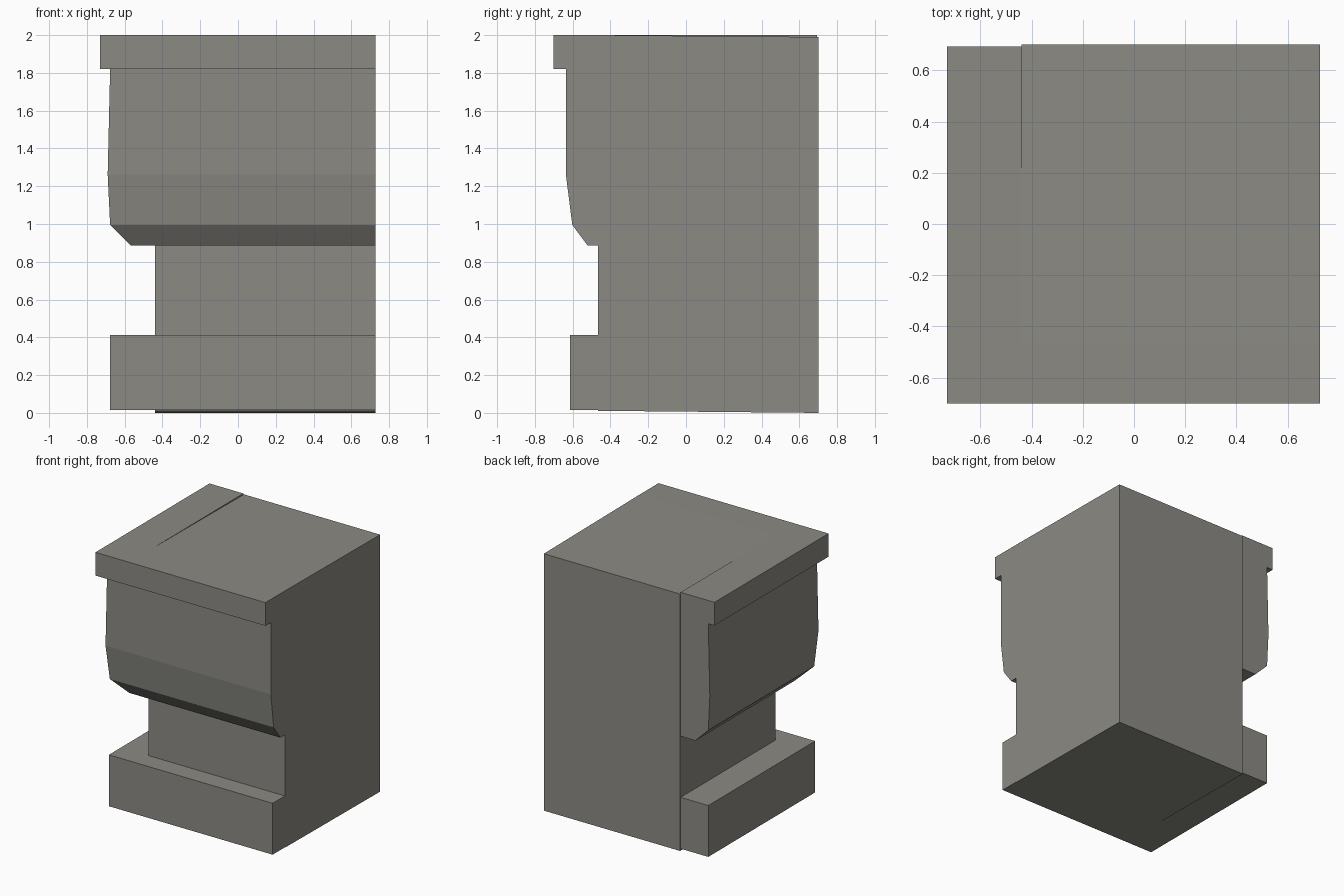
import bpy

if "Cube" in bpy.data.objects:
    bpy.data.objects.remove(bpy.data.objects["Cube"])

stone = bpy.data.materials.new("warm grey stone")
stone.diffuse_color = (0.26, 0.255, 0.23, 1)
stone.use_nodes = True
stone.node_tree.nodes["Principled BSDF"].inputs["Base Color"].default_value = stone.diffuse_color

# Shared limits of the corner block
LEFT, RIGHT, FRONT, BACK = -0.44, 0.727, -0.465, 0.702
MOULD_BACK = 0.694


def make(name, verts, faces):
    mesh = bpy.data.meshes.new(name)
    mesh.from_pydata(verts, [], faces)
    mesh.materials.append(stone)
    obj = bpy.data.objects.new(name, mesh)
    bpy.context.collection.objects.link(obj)
    return obj


def prism(name, rings):
    """Stack equal-sized counter-clockwise rings from bottom to top."""
    n = len(rings[0])
    verts = [p for ring in rings for p in ring]
    faces = [tuple(reversed(range(n))), tuple(range(len(verts) - n, len(verts)))]
    for k in range(len(rings) - 1):
        for i in range(n):
            j = (i + 1) % n
            a, b = k * n, (k + 1) * n
            faces.append((a + i, a + j, b + j, b + i))
    return make(name, verts, faces)


def moulding(name, profile):
    """L-shaped band mitred round the front left corner; profile = (x, y, z)."""
    return prism(name, [[(x, MOULD_BACK, z), (x, y, z), (RIGHT, y, z),
                         (RIGHT, FRONT, z), (LEFT, FRONT, z), (LEFT, MOULD_BACK, z)]
                        for x, y, z in profile])


# Core block, with its bottom and top dipping slightly to the back
prism("core_block", [[(LEFT, BACK, b), (LEFT, FRONT, f), (RIGHT, FRONT, f), (RIGHT, BACK, b)]
                     for f, b in ((0.011, 0.0), (2.0, 1.99))])

# Bands wrapped round the front and left sides
moulding("base_band", [(-0.677, -0.614, 0.014), (-0.677, -0.614, 0.412)])
moulding("bulging_band", [(-0.567, -0.52, 0.885), (-0.677, -0.602, 0.995),
                          (-0.69, -0.636, 1.262), (-0.677, -0.636, 1.82)])
moulding("top_ledge", [(-0.73, -0.702, 1.82), (-0.73, -0.702, 2.0)])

▶ [Prompt]
Looking at the records above, work out how many lines include the string "name". Give the number and nothing else.

▶ [Expected output]
7